[Collected data]
▼

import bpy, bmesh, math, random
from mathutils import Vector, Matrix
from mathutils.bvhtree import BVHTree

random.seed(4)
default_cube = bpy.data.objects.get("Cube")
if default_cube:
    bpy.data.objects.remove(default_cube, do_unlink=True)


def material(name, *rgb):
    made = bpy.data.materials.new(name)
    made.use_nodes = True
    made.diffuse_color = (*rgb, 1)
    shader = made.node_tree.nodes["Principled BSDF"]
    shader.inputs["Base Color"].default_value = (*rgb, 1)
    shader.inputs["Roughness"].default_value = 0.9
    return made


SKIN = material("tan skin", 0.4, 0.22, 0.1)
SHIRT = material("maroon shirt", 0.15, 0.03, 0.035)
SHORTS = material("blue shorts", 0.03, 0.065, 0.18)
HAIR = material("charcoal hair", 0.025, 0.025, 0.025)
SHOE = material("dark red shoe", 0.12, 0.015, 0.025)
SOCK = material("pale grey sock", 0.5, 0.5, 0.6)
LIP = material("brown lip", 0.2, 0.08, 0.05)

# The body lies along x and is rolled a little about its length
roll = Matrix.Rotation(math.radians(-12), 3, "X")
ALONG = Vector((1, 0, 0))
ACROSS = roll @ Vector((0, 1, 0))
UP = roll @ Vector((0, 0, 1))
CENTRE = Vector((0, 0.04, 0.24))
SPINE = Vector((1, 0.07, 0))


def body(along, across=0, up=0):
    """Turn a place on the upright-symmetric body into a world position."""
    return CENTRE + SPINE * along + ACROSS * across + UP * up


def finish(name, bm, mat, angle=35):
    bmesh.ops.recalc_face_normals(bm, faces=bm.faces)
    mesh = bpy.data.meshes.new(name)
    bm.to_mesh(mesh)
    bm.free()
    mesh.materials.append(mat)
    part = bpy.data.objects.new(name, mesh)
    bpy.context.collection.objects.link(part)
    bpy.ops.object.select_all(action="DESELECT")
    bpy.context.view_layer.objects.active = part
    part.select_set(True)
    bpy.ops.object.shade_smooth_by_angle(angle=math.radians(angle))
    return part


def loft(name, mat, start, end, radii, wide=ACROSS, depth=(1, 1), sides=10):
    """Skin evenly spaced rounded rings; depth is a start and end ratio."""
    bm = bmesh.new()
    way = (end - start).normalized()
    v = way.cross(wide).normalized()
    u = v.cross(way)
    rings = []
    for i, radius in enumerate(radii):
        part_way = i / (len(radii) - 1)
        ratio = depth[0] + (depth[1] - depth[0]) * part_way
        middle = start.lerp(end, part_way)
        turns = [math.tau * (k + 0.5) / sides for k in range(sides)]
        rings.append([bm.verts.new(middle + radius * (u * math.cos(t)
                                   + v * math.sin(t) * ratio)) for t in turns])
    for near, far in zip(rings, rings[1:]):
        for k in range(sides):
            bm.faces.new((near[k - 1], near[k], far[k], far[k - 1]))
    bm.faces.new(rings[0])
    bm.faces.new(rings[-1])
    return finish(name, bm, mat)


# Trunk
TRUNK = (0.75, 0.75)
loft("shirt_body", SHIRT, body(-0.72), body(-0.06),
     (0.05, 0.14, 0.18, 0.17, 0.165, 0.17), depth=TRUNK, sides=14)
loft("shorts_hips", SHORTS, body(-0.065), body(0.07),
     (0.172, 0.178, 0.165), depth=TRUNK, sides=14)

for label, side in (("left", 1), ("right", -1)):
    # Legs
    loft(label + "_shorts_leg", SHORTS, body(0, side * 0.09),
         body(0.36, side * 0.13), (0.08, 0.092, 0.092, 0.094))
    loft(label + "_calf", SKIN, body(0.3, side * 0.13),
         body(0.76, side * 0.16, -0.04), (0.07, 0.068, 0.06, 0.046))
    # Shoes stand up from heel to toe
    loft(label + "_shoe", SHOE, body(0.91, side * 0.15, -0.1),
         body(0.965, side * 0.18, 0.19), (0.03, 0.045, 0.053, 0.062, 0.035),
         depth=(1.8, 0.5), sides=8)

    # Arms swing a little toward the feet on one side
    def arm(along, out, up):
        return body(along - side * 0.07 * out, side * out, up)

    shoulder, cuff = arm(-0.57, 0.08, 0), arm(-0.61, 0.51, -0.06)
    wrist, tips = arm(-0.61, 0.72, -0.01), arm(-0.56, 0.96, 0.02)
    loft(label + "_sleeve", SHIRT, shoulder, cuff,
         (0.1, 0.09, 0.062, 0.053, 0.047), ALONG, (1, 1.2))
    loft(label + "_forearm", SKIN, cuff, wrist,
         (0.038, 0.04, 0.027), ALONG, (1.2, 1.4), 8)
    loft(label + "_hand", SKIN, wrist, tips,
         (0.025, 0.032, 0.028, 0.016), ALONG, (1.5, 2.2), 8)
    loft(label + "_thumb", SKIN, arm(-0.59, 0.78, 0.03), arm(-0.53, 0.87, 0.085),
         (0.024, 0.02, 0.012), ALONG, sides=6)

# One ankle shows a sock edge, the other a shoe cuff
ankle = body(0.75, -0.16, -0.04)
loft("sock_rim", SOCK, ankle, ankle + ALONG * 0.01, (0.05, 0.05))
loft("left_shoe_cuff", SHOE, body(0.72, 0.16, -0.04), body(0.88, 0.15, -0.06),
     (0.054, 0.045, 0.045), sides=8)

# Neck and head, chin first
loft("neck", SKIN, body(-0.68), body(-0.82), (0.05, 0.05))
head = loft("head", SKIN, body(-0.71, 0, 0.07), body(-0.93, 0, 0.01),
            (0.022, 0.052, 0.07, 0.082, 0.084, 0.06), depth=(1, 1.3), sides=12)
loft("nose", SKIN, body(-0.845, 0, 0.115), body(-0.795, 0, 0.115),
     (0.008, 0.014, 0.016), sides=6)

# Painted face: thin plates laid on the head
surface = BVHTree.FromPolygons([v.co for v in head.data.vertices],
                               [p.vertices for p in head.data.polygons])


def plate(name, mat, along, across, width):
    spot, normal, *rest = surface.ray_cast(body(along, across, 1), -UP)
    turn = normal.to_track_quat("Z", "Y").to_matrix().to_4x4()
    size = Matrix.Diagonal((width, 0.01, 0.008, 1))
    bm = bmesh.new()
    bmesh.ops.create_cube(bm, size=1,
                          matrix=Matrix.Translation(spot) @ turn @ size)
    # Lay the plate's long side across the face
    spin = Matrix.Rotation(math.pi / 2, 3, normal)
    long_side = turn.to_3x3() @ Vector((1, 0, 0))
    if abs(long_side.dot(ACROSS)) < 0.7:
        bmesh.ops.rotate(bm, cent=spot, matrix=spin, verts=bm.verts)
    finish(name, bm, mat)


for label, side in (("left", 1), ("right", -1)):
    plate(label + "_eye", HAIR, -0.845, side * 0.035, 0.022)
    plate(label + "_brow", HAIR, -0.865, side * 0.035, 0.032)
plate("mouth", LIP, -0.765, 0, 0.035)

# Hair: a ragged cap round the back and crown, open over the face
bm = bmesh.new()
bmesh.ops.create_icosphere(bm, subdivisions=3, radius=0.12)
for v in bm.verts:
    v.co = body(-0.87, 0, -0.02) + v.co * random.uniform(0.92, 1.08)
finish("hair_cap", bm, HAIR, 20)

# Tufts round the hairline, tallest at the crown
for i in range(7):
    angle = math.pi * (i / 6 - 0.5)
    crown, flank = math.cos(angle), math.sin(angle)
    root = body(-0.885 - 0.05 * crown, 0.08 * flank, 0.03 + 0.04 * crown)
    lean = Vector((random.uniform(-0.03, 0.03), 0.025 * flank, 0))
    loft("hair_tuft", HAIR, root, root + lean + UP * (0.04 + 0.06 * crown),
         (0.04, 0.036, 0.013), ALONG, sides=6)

▲

PROBLEM TO SOLVE » Pull out every line in the data above that has the word "label".

OUTPUT »
for label, side in (("left", 1), ("right", -1)):
    loft(label + "_shorts_leg", SHORTS, body(0, side * 0.09),
    loft(label + "_calf", SKIN, body(0.3, side * 0.13),
    loft(label + "_shoe", SHOE, body(0.91, side * 0.15, -0.1),
    loft(label + "_sleeve", SHIRT, shoulder, cuff,
    loft(label + "_forearm", SKIN, cuff, wrist,
    loft(label + "_hand", SKIN, wrist, tips,
    loft(label + "_thumb", SKIN, arm(-0.59, 0.78, 0.03), arm(-0.53, 0.87, 0.085),
for label, side in (("left", 1), ("right", -1)):
    plate(label + "_eye", HAIR, -0.845, side * 0.035, 0.022)
    plate(label + "_brow", HAIR, -0.865, side * 0.035, 0.032)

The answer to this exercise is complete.